A family member or a close friend can be appointed to manage a loved one’s personal matters, collect and invest their assets, pay bills, arrange living arrangements, provide medical treatment and otherwise help in the management of a person’s life. The Court is involved in this process which can be difficult. We can help navigate the court system and ensure that all of the requirements under state law are met.
The first step is to file a Petition for guardianship with the appropriate county court. The Judge will conduct a hearing to determine whether the proposed ward needs protection. The Judge will often appoint an Attorney Ad Litem (also known as a Guardian Ad Litem) to investigate the facts of the case and report back to the Court. Most judges give great weight to the report of this person as they are not an attorney for either party and are acting in a quasi-judicial capacity.
If the proposed ward contests the proceeding or believes that they are capable of handling their own affairs, the Judge will conduct a separate hearing to make a determination of what is in their best interest. Often times, the Judge will find in favor of the Proposed Ward.
While a Guardianship can be permanent, it can be modified or terminated by filing appropriate documents with the Court.
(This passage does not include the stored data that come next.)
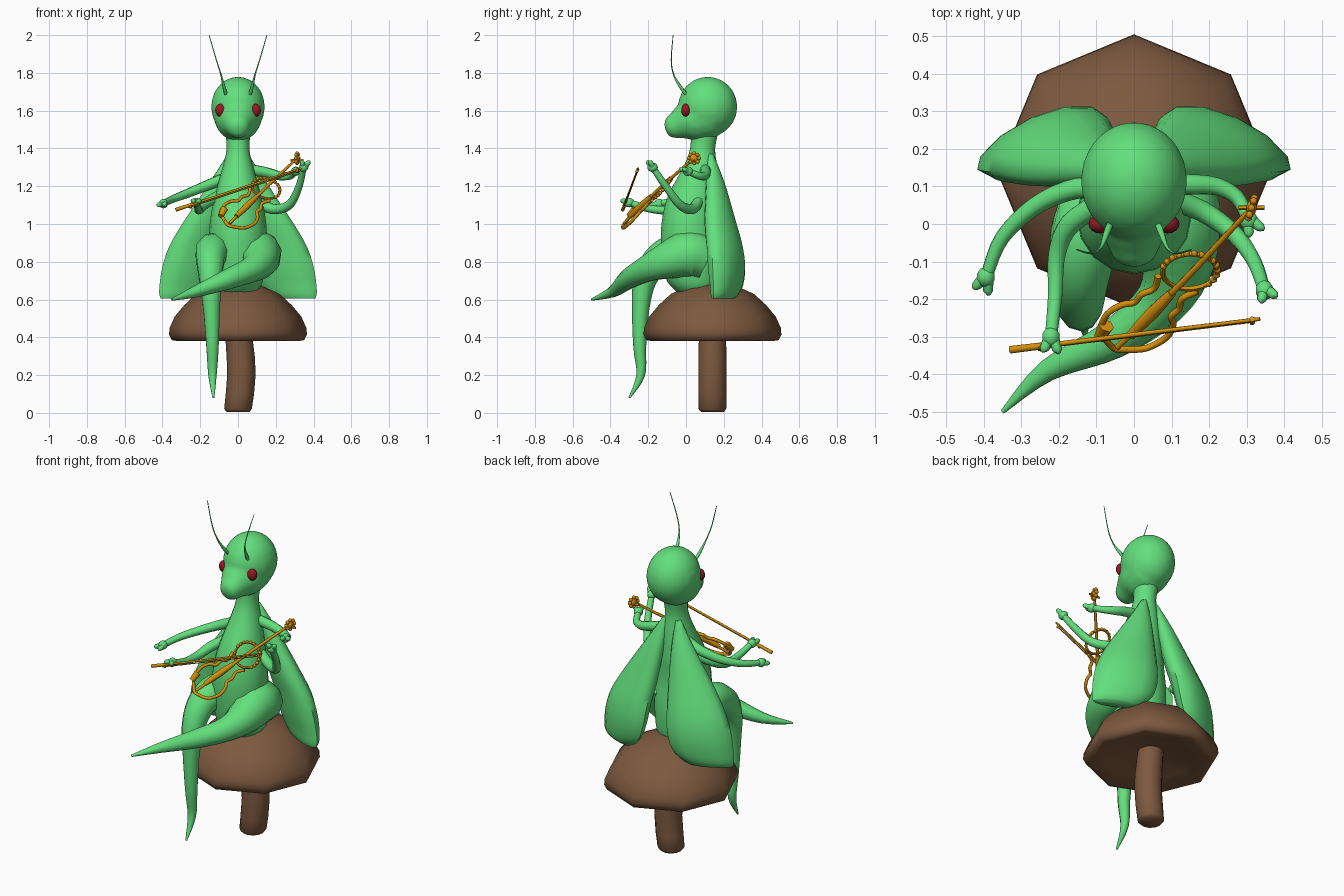
import bpy, bmesh, math
from mathutils import Vector, Matrix

if "Cube" in bpy.data.objects:
    bpy.data.objects.remove(bpy.data.objects["Cube"])


def material(name, rgb):
    m = bpy.data.materials.new(name)
    m.use_nodes = True
    m.diffuse_color = (*rgb, 1)
    m.node_tree.nodes["Principled BSDF"].inputs["Base Color"].default_value = (*rgb, 1)
    return m


GREEN = material("leaf green", (0.125, 0.74, 0.205))
BROWN = material("mushroom brown", (0.205, 0.10, 0.05))
GOLD = material("varnished gold", (0.67, 0.28, 0.004))
RED = material("eye red", (0.31, 0.01, 0.017))


def finish(name, bm, mat, angle=60):
    bmesh.ops.recalc_face_normals(bm, faces=bm.faces[:])
    me = bpy.data.meshes.new(name)
    bm.to_mesh(me)
    bm.free()
    me.materials.append(mat)
    ob = bpy.data.objects.new(name, me)
    bpy.context.collection.objects.link(ob)
    bpy.ops.object.select_all(action="DESELECT")
    bpy.context.view_layer.objects.active = ob
    ob.select_set(True)
    bpy.ops.object.shade_smooth_by_angle(angle=math.radians(angle))
    return ob


def loft(name, rings, mat, closed=False, angle=60):
    """Bridge rings of points; cap the ends unless the rings form a loop."""
    bm = bmesh.new()
    loops = [[bm.verts.new(p) for p in ring] for ring in rings]
    n = len(loops[0])
    for k in range(len(loops) if closed else len(loops) - 1):
        a, b = loops[k], loops[(k + 1) % len(loops)]
        for i in range(n):
            j = (i + 1) % n
            bm.faces.new((a[i], a[j], b[j], b[i]))
    if not closed:
        bm.faces.new(loops[0])
        bm.faces.new(loops[-1])
    return finish(name, bm, mat, angle)


def spline(pts, steps, closed=False):
    """Smooth interpolation through points of any dimension."""
    pts = [Vector(p) for p in pts]
    n, out = len(pts), []
    for i in range(n if closed else n - 1):
        if closed:
            p = [pts[(i + k) % n] for k in (-1, 0, 1, 2)]
        else:
            p = [pts[min(max(i + k, 0), n - 1)] for k in (-1, 0, 1, 2)]
        for s in range(steps):
            t = s / steps
            out.append(0.5 * (2 * p[1] + (p[2] - p[0]) * t
                              + (2 * p[0] - 5 * p[1] + 4 * p[2] - p[3]) * t ** 2
                              + (3 * p[1] - p[0] - 3 * p[2] + p[3]) * t ** 3))
    return out if closed else out + [pts[-1]]


def tube(name, pts, mat, sides=10, steps=4, closed=False):
    """Tube through (x, y, z, radius) points."""
    path = spline(pts, steps, closed)
    n, rings, prev, side = len(path), [], None, None
    for i, p in enumerate(path):
        a = path[i - 1] if (closed or i) else p
        b = path[(i + 1) % n] if (closed or i < n - 1) else p
        d = (b.xyz - a.xyz).normalized()
        side = d.orthogonal() if prev is None else prev.rotation_difference(d) @ side
        side = (side - d * side.dot(d)).normalized()
        up, prev = d.cross(side), d
        r = max(p.w, 0.001)
        rings.append([p.xyz + r * (side * math.cos(t) + up * math.sin(t))
                      for t in (math.tau * k / sides for k in range(sides))])
    return loft(name, rings, mat, closed)


def ball(name, pos, size, mat, seg=16):
    bm = bmesh.new()
    bmesh.ops.create_uvsphere(bm, u_segments=seg, v_segments=seg // 2 + 2, radius=1)
    bmesh.ops.transform(bm, verts=bm.verts, matrix=Matrix.Translation(pos) @ Matrix.Diagonal((*size, 1)))
    return finish(name, bm, mat)


def oval(cx, cy, z, rx, ry, turn=0, n=16):
    c, s = math.cos(turn), math.sin(turn)
    return [(cx + rx * math.cos(t) * c - ry * math.sin(t) * s,
             cy + rx * math.cos(t) * s + ry * math.sin(t) * c, z)
            for t in (math.tau * k / n for k in range(n))]


# Mushroom: eight-sided cap with hollow underside, bent stem
cap = [(0.07, 0.44), (0.24, 0.405), (0.32, 0.38), (0.35, 0.385), (0.365, 0.415), (0.362, 0.45),
       (0.335, 0.51), (0.285, 0.57), (0.22, 0.63), (0.12, 0.675), (0.03, 0.69)]
loft("mushroom_cap", [oval(0, 0.14, z, r, r, n=8) for r, z in cap], BROWN, angle=75)
stem = [(0, 0.005, 0.06), (0, 0.02, 0.073), (0.01, 0.1, 0.075), (0.018, 0.2, 0.075),
        (0.015, 0.29, 0.075), (0, 0.45, 0.07)]
loft("mushroom_stem", [oval(x, 0.14, z, r, r, n=12) for x, z, r in stem], BROWN)

# Torso and neck
torso = [(0.05, 0.62, 0.07, 0.07), (0.05, 0.66, 0.115, 0.12), (0.04, 0.72, 0.135, 0.15),
         (0.03, 0.85, 0.15, 0.16), (0.02, 1.0, 0.15, 0.15), (0.04, 1.15, 0.122, 0.135),
         (0.075, 1.3, 0.082, 0.09), (0.088, 1.4, 0.06, 0.066), (0.1, 1.5, 0.07, 0.075)]
loft("torso", [oval(0, cy, z, rx, ry) for cy, z, rx, ry in spline(torso, 3)], GREEN)

# Head: skull and tapering snout fused into one soft form
snout = tube("snout", [(0, 0.12, 1.58, 0.13), (0, 0.05, 1.555, 0.122), (0, -0.005, 1.54, 0.1),
                       (0, -0.05, 1.522, 0.074), (0, -0.088, 1.507, 0.056),
                       (0, -0.108, 1.5, 0.03)], GREEN, 16)
head = ball("head", (0, 0.115, 1.62), (0.143, 0.158, 0.16), GREEN, 20)
snout.select_set(True)
bpy.ops.object.join()
fuse = head.modifiers.new("fuse", "REMESH")
fuse.mode, fuse.voxel_size, fuse.use_smooth_shade = "VOXEL", 0.012, True
soften = head.modifiers.new("soften", "SMOOTH")
soften.factor, soften.iterations = 0.5, 8

# Eyes, antennae and wings, mirrored
wing = [(0.04, 0.13, 1.37, 0.015, 0.015), (0.09, 0.155, 1.22, 0.065, 0.045),
        (0.165, 0.18, 1.02, 0.13, 0.07), (0.215, 0.205, 0.88, 0.165, 0.078),
        (0.24, 0.215, 0.77, 0.177, 0.076), (0.262, 0.215, 0.68, 0.168, 0.062),
        (0.285, 0.205, 0.63, 0.145, 0.05), (0.30, 0.195, 0.605, 0.12, 0.035)]
for s, label in ((1, "left"), (-1, "right")):
    ball(label + "_eye", (s * 0.09, 0, 1.602), (0.031, 0.025, 0.035), RED)
    tube(label + "_antenna", [(s * 0.06, 0.01, 1.675, 0.009), (s * 0.073, -0.025, 1.72, 0.009),
                              (s * 0.09, -0.065, 1.79, 0.004), (s * 0.115, -0.078, 1.87, 0.003),
                              (s * 0.153, -0.068, 2.0, 0.002)], GREEN, 6)
    loft(label + "_wing", [oval(s * x, y, z, w, t, -s * 0.43, 12)
                           for x, y, z, w, t in spline(wing, 3)], GREEN)

# Legs: the left one crosses over, the right one hangs
tube("left_leg", [(0.1, 0.11, 0.81, 0.11), (0.105, 0.02, 0.84, 0.128), (0.115, -0.1, 0.805, 0.1),
                  (0.07, -0.21, 0.76, 0.07), (-0.06, -0.31, 0.705, 0.053),
                  (-0.23, -0.39, 0.64, 0.03), (-0.35, -0.5, 0.6, 0.006)], GREEN)
tube("right_leg", [(-0.1, 0.08, 0.83, 0.09), (-0.13, -0.03, 0.86, 0.095), (-0.145, -0.14, 0.82, 0.08),
                   (-0.145, -0.215, 0.71, 0.063), (-0.14, -0.24, 0.55, 0.046),
                   (-0.135, -0.245, 0.35, 0.034), (-0.135, -0.24, 0.2, 0.023),
                   (-0.13, -0.3, 0.08, 0.005)], GREEN)

# Four arms, each ending in a palm, finger and thumb
arms = {
    "right_upper": [(-0.05, 0.09, 1.25), (-0.15, 0.095, 1.21), (-0.26, 0.05, 1.165),
                    (-0.35, -0.035, 1.13), (-0.39, -0.13, 1.11)],
    "right_lower": [(-0.08, 0.06, 1.16), (-0.17, 0, 1.11), (-0.205, -0.08, 1.075),
                    (-0.21, -0.19, 1.08), (-0.22, -0.29, 1.11)],
    "left_upper": [(0.04, 0.1, 1.29), (0.14, 0.105, 1.275), (0.22, 0.1, 1.255),
                   (0.275, 0.07, 1.255), (0.3, 0.02, 1.275)],
    "left_lower": [(0.08, 0.07, 1.13), (0.18, 0.035, 1.08), (0.27, -0.03, 1.1),
                   (0.32, -0.1, 1.19), (0.345, -0.17, 1.29)],
}
for label, pts in arms.items():
    radii = (0.03, 0.028, 0.024, 0.02, 0.017)
    tube(label + "_arm", [(*p, r) for p, r in zip(pts, radii)], GREEN)
    end = Vector(pts[-1])
    d = (end - Vector(pts[-2])).normalized()
    across = d.cross(Vector((0, 0, 1))).normalized()
    ball(label + "_palm", end + d * 0.012, (0.025, 0.028, 0.025), GREEN, 10)
    for part, k in (("finger", 0.014), ("thumb", -0.02)):
        tip = end + d * 0.045 + across * k
        tube(label + "_" + part, [(*end, 0.016), (*tip, 0.013), (*(tip + d * 0.01), 0.005)], GREEN, 8, 2)

# Violin, laid out along its own axis and width
ORIGIN = Vector((-0.045, -0.325, 1.0))
ALONG = Vector((0.36, 0.37, 0.35)).normalized()
TILT = Vector((0.8, -0.33, -0.52))
WIDE = (TILT - ALONG * ALONG.dot(TILT)).normalized()
FACE = ALONG.cross(WIDE)
if FACE.z < 0:
    FACE = -FACE


def at(u, v, h=0, r=0.009):
    return (*(ORIGIN + ALONG * u + WIDE * v + FACE * h), r)


half = [(0.0, 0.03), (0.03, 0.075), (0.09, 0.098), (0.14, 0.085), (0.165, 0.06),
        (0.2, 0.062), (0.235, 0.045), (0.28, 0.065)]
for s, label in ((1, "left"), (-1, "right")):
    tube("violin_rim_" + label, [at(u, s * v) for u, v in half], GOLD, 8)
tube("violin_tail_rim", [at(0, 0.03), at(-0.012, 0), at(0, -0.03)], GOLD, 8)
turns = [math.tau * k / 12 for k in range(12)]
tube("violin_upper_ring", [at(0.335 + 0.068 * math.cos(t), 0.075 * math.sin(t), 0, 0.007)
                           for t in turns], GOLD, 6, 3, True)
for k in range(14):
    t = (k / 13 - 0.5) * 3.6
    ball("ring_bead", at(0.335 + 0.07 * math.cos(t), 0.077 * math.sin(t))[:3], (0.01,) * 3, GOLD, 6)
tube("violin_fingerboard", [at(0.06, 0, 0.01, 0.014), at(0.16, 0, 0.01, 0.02),
                            at(0.25, 0, 0.01, 0.013)], GOLD, 6, 2)
tube("violin_neck", [at(0.0, 0, 0.005, 0.008), at(0.3, 0, 0.01, 0.009), at(0.62, 0, 0, 0.007)], GOLD, 8)
tube("violin_chin_rest", [at(0.01, -0.065, 0.005, 0.016), at(0.06, -0.08, 0.008, 0.022)], GOLD, 6)

# Scroll: an upright disc with pegs around it
scroll = Vector(at(0.62, 0)[:3])
ball("violin_scroll", scroll, (0.014, 0.022, 0.022), GOLD, 10)
for k in range(8):
    t = math.tau * k / 8
    rim = Vector((0.3 * math.cos(t), math.cos(t), math.sin(t))) * 0.026
    ball("violin_peg", scroll + rim, (0.011,) * 3, GOLD, 6)
tube("violin_tuning_pin", [(*(scroll + Vector((k, 0, -0.01))), 0.006) for k in (-0.035, 0.035)], GOLD, 6, 1)

# Bow with grip, hair and end blocks
A, B = Vector((-0.33, -0.335, 1.075)), Vector((0.335, -0.253, 1.295))


def on_bow(t, r, drop=0):
    return (*(A.lerp(B, t) + Vector((0, -0.4, -0.9)) * drop), r)


tube("bow_stick", [on_bow(0, 0.007), on_bow(0.5, 0.006), on_bow(1, 0.005)], GOLD, 8)
tube("bow_grip", [on_bow(0, 0.01), on_bow(0.18, 0.009)], GOLD, 8)
tube("bow_hair", [on_bow(0.1, 0.003, 0.012), on_bow(0.97, 0.003, 0.012)], GOLD, 6)
for name, t in (("bow_frog", 0.12), ("bow_tip", 0.97)):
    tube(name, [on_bow(t, 0.008, -0.006), on_bow(t, 0.008, 0.018)], GOLD, 6, 1)
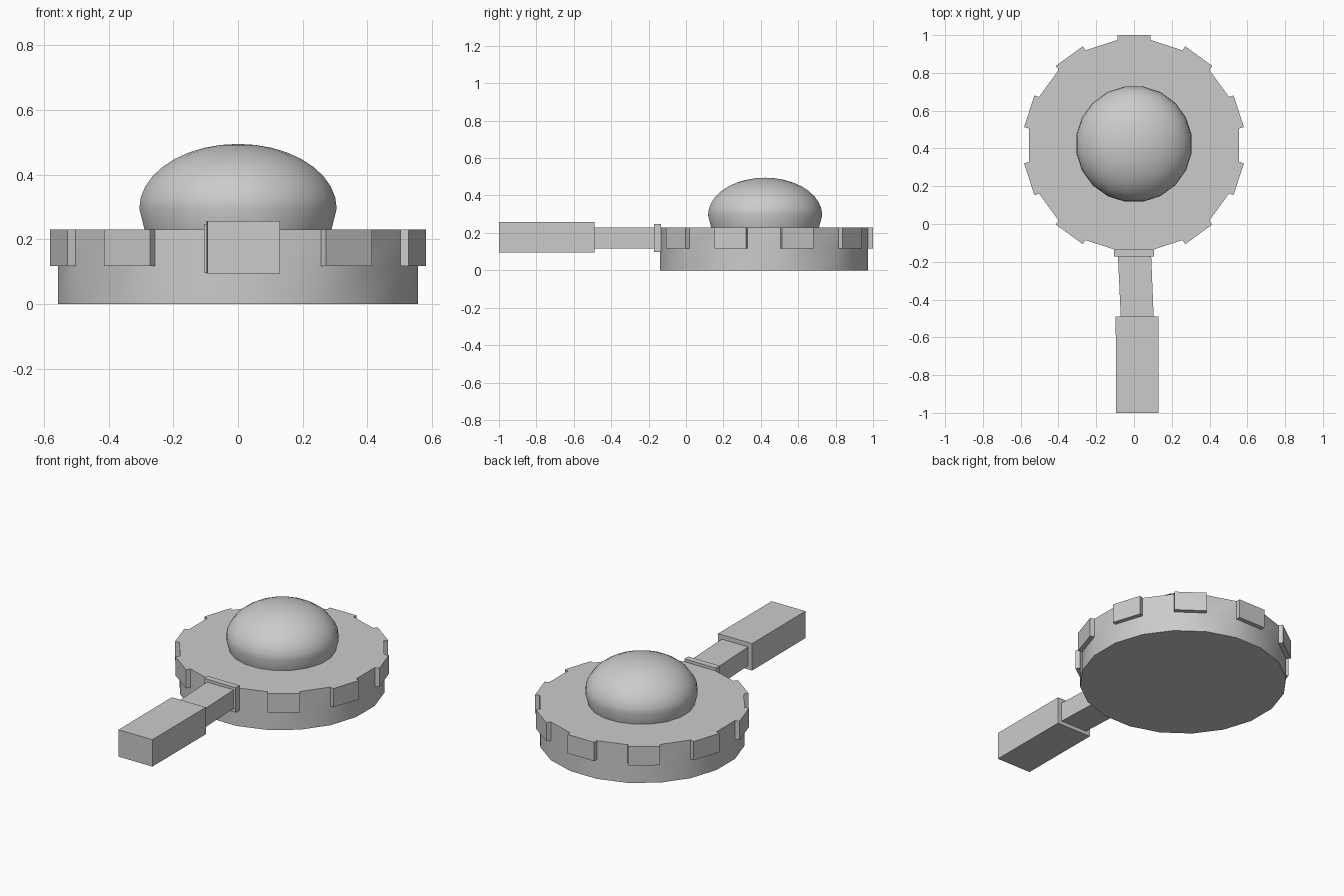
import bpy, bmesh
from math import sin, cos, pi, sqrt, radians

if "Cube" in bpy.data.objects:
    bpy.data.objects.remove(bpy.data.objects["Cube"])

CY = 0.417      # centre of the round body along y
SIDES = 20
APOTHEM = 0.557


def finish(bm, name, smooth=True):
    bmesh.ops.recalc_face_normals(bm, faces=bm.faces)
    mesh = bpy.data.meshes.new(name)
    bm.to_mesh(mesh)
    bm.free()
    obj = bpy.data.objects.new(name, mesh)
    bpy.context.collection.objects.link(obj)
    if smooth:
        bpy.ops.object.select_all(action='DESELECT')
        obj.select_set(True)
        bpy.context.view_layer.objects.active = obj
        bpy.ops.object.shade_smooth_by_angle(angle=radians(30))
    return obj


def ring(bm, r, z, cy, n=SIDES):
    # flat sides face the axes
    return [bm.verts.new((r * cos(2 * pi * (i + .5) / n), cy + r * sin(2 * pi * (i + .5) / n), z))
            for i in range(n)]


def bridge(bm, a, b):
    n = len(a)
    return [bm.faces.new((a[i], a[(i + 1) % n], b[(i + 1) % n], b[i])) for i in range(n)]


# Round base with raised tabs on every other side of its upper band
bm = bmesh.new()
R = APOTHEM / cos(pi / SIDES)
low, mid, top = [ring(bm, R, z, CY) for z in (0, 0.117, 0.23)]
bm.faces.new(low[::-1])
bm.faces.new(top)
bridge(bm, low, mid)
band = bridge(bm, mid, top)
bm.normal_update()
tabs = band[0::2]   # face 4 points to +y, so even faces carry tabs except the handle side
front = min(tabs, key=lambda f: f.calc_center_median().y)
tabs.remove(front)
for f in bmesh.ops.extrude_discrete_faces(bm, faces=tabs)['faces']:
    bmesh.ops.translate(bm, verts=f.verts, vec=f.normal * 0.026)
finish(bm, "round_base")

# Dome: flattened ellipsoid rising from the top of the base
bm = bmesh.new()
RX, RZ, ZC, DY = 0.309, 0.20, 0.295, 0.423
profile = [(RX * sqrt(1 - (0.065 / RZ) ** 2), 0.23)]
profile += [(RX * cos(pi / 2 * k / 9), ZC + RZ * sin(pi / 2 * k / 9)) for k in range(9)]
rings = [ring(bm, r, z, DY) for r, z in profile]
for a, b in zip(rings, rings[1:]):
    bridge(bm, a, b)
tip = bm.verts.new((0, DY, ZC + RZ))
for i in range(SIDES):
    bm.faces.new((rings[-1][i], rings[-1][(i + 1) % SIDES], tip))
finish(bm, "dome")

# Handle: collar, slightly skewed neck and thicker grip, as stepped sections
sections = [  # y, x min, x max, z min, z max
    (-0.135, -0.105, 0.105, 0.097, 0.247),
    (-0.172, -0.105, 0.105, 0.097, 0.247),
    (-0.172, -0.085, 0.091, 0.117, 0.23),
    (-0.49, -0.07, 0.104, 0.117, 0.23),
    (-0.49, -0.097, 0.129, 0.095, 0.257),
    (-1.0, -0.095, 0.13, 0.095, 0.257),
]
bm = bmesh.new()
loops = [[bm.verts.new(p) for p in ((x0, y, z0), (x1, y, z0), (x1, y, z1), (x0, y, z1))]
         for y, x0, x1, z0, z1 in sections]
for a, b in zip(loops, loops[1:]):
    bridge(bm, a, b)
bm.faces.new(loops[0])
bm.faces.new(loops[-1])
finish(bm, "handle", smooth=False)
Our firm can assist with termination proceedings as well as defending against a petition to create or modify a guardianship.
A convicted felon can only be considered for guardianship of a child if the court finds that it is in the child’s best interests. The nature and date of the felony conviction and evidence of rehabilitation are taken into consideration by the court. The court may also find that a person is not qualified to become a guardian if they are suffering from mental illness or incarcerated. Contact us today for a consultation with a good Guardianship Attorney in Chicago.